They’re cautious but excited. This could be a breakthrough. They leave, confer with their Chief Negotiator. She makes a call back to the Trade Minister. They confer. They get the okay. They walk back into the negotiating room, reach out and shake your hand. They’ll move off their red line on cars. Beef for cars. It’s a mooving (don’t cringe, we both know double puns are why you’re all here) moment.

One small problem. You didn’t have the authority to offer so much as a hoof on beef tariffs.

Daisy knew. She knew all along.

Daisy knew. She knew all along.

Oh no, what have I done?

You have royally screwed everyone on the other side of the table, friend.

Let us count the ways:

  1. You have essentially tricked them into revealing that a previously stated red line wasn’t immovable after all;

  2. You have embarrassed almost everyone in their negotiating team in front of their superiors;

  3. You have wasted the time of their Chapter Lead, Chief Negotiator and potentially Trade Minister;

  4. If this ever leaks, their government will have to explain to their auto industry that it was willing to sacrifice their interests… but without anything to show for it. This may be directly contrary to public statements Ministers have previously made: a scandal.

So, what happens now?

In addition to being furious, the other side will cease to believe your voice is an accurate reflection of what your country wants or is willing to do. You may as well go home. You are now dead weight.

Make some guacamole while your friends change lives.

Make some guacamole while your friends change lives.

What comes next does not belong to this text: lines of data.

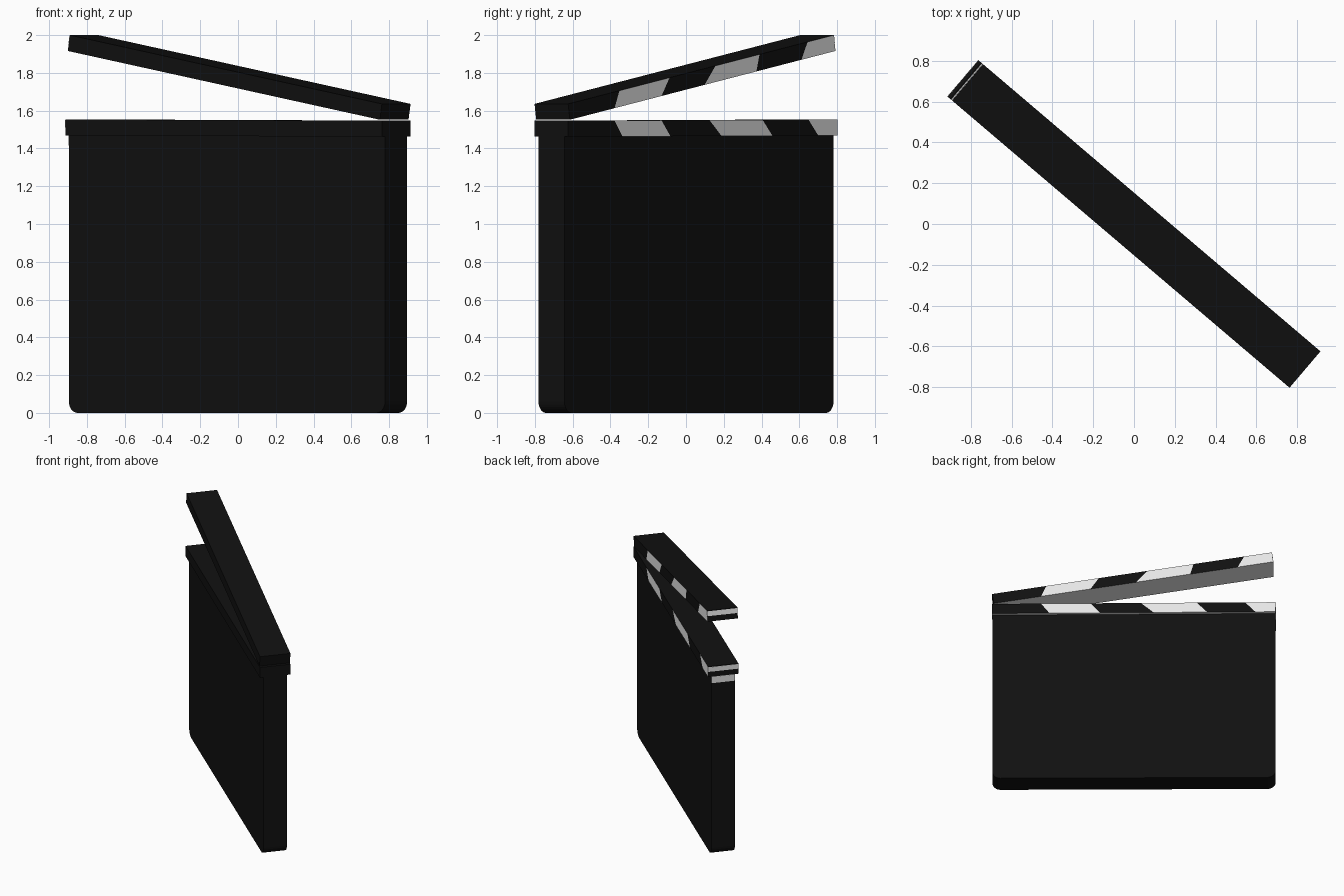
import bpy, bmesh, math

if "Cube" in bpy.data.objects:
    bpy.data.objects.remove(bpy.data.objects["Cube"])

TURN = math.radians(-40.4)   # whole slate is turned about z


def material(name, v):
    m = bpy.data.materials.new(name)
    m.diffuse_color = (v, v, v, 1)
    m.use_nodes = True
    m.node_tree.nodes["Principled BSDF"].inputs["Base Color"].default_value = m.diffuse_color
    return m


BLACK = material("matte black", 0.0055)
WHITE = material("stripe white", 0.8)


def finish(name, bm, mats):
    bmesh.ops.recalc_face_normals(bm, faces=bm.faces[:])
    me = bpy.data.meshes.new(name)
    bm.to_mesh(me)
    bm.free()
    for m in mats:
        me.materials.append(m)
    ob = bpy.data.objects.new(name, me)
    bpy.context.collection.objects.link(ob)
    ob.rotation_euler.z = TURN
    return ob


def prism(name, profile, half, mat):
    """Extrude an x-z profile symmetrically along y."""
    bm = bmesh.new()
    a = [bm.verts.new((x, -half, z)) for x, z in profile]
    b = [bm.verts.new((x, half, z)) for x, z in profile]
    n = len(profile)
    bm.faces.new(a)
    bm.faces.new(b[::-1])
    for i in range(n):
        j = (i + 1) % n
        bm.faces.new((a[i], b[i], b[j], a[j]))
    return finish(name, bm, [mat])


def bar(name, px, pz, angle, bottom, top, length=2.2, h=0.085, half=0.117):
    """Striped clap bar running from its hinge end (px, pz) toward -x."""
    c, s = math.cos(angle), math.sin(angle)

    def at(d, k):
        return px - d * c + k * s, pz + d * s + k * c

    bm = bmesh.new()
    rings = []
    for lo, hi in zip([0] + bottom + [length], [0] + top + [length]):
        (xb, zb), (xt, zt) = at(lo, 0), at(hi, h)
        rings.append([bm.verts.new(p) for p in (
            (xb, -half, zb), (xb, half, zb), (xt, half, zt), (xt, -half, zt))])
    for i, (p, q) in enumerate(zip(rings, rings[1:])):
        for k in range(4):
            l = (k + 1) % 4
            f = bm.faces.new((p[k], p[l], q[l], q[k]))
            # white underside, alternating stripes on the striped side
            f.material_index = 1 if k == 0 or (k == 1 and i % 2) else 0
    bm.faces.new(rings[0])
    bm.faces.new(rings[-1])
    finish(name, bm, [BLACK, WHITE])
    # white band on the free end
    prism(name + "_end_band", [at(length - 0.001, h * 0.5), at(length + 0.002, h * 0.5),
                               at(length + 0.002, h * 0.95), at(length - 0.001, h * 0.95)],
          half, WHITE)


# slate board with rounded bottom corners
R, W, TOP = 0.06, 1.099, 1.475
profile = [(-W, TOP)]
for cx, start in ((-W + R, 180), (W - R, 270)):
    for i in range(7):
        t = math.radians(start + 15 * i)
        profile.append((cx + R * math.cos(t), R + R * math.sin(t)))
profile.append((W, TOP))
board = prism("slate_board", profile, 0.09, BLACK)

# white band at the top of the board's free end
prism("board_end_band", [(-W - 0.002, 1.415), (-W + 0.001, 1.415),
                         (-W + 0.001, 1.468), (-W - 0.002, 1.468)], 0.09, WHITE)

# fixed lower bar and raised upper bar
bar("lower_bar", 1.10, 1.462, 0.003,
    [0.444, 0.836, 1.253, 1.669, 2.043], [0.379, 0.762, 1.154, 1.588, 1.963])
bar("upper_bar", 1.086, 1.552, math.asin(0.1655),
    [0.370, 0.759, 1.116, 1.545, 1.918], [0.425, 0.840, 1.220, 1.585, 1.983])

So, the Prime Minister isn’t now empowered to crush Brussels?

I’m not in the predictions business, but I simply can’t see how new negotiations could play out.

For a government to sign a deal is to say to the other side, “I can get this agreement ratified.” The Prime Minister was unable to carry much of her own party, let alone the broader House of Commons, in that endeavor. Other parties can forgive an unanticipated hiccup like a single Belgian region (Wallonia) blocking CETA for a bit, but a 230 vote annihilation in the House is something else.

If the Prime Minister could be so badly mistaken for so long about the balance of concessions required for ratification, how and whom is the EU to trust? Who can sit across from Mr Barnier at the negotiating table and ask for a (reasonable) concession saying, “If you give us this thing you previously said you couldn’t, the House will totally accept the deal, pinky swear promise.” Barnier has heard that before. He offered a UK wide customs union instead of a Northern Ireland only one. 432 ‘nay’ votes say that was an error.

Once Britain, twice shy.

While responding to recent Brexit events in the US House of Commons, this post is also part of the ongoing series:  "F'kn Trade Negotiations, How do they work?" where I provide a glimpse into the inner workings of trade policy negotiations.

Disclaimer: Approaches to trade negotiations are inherently subjective. Please consider these the musings of one person with one set of experiences and not a definitive or exhaustive guide.  

Note: The original version of this article listed Wallonia as a small village instead of a giant region. This is because I am a stupid person. I also confused Peter Capaldi and David Tennant for largely similar reasons.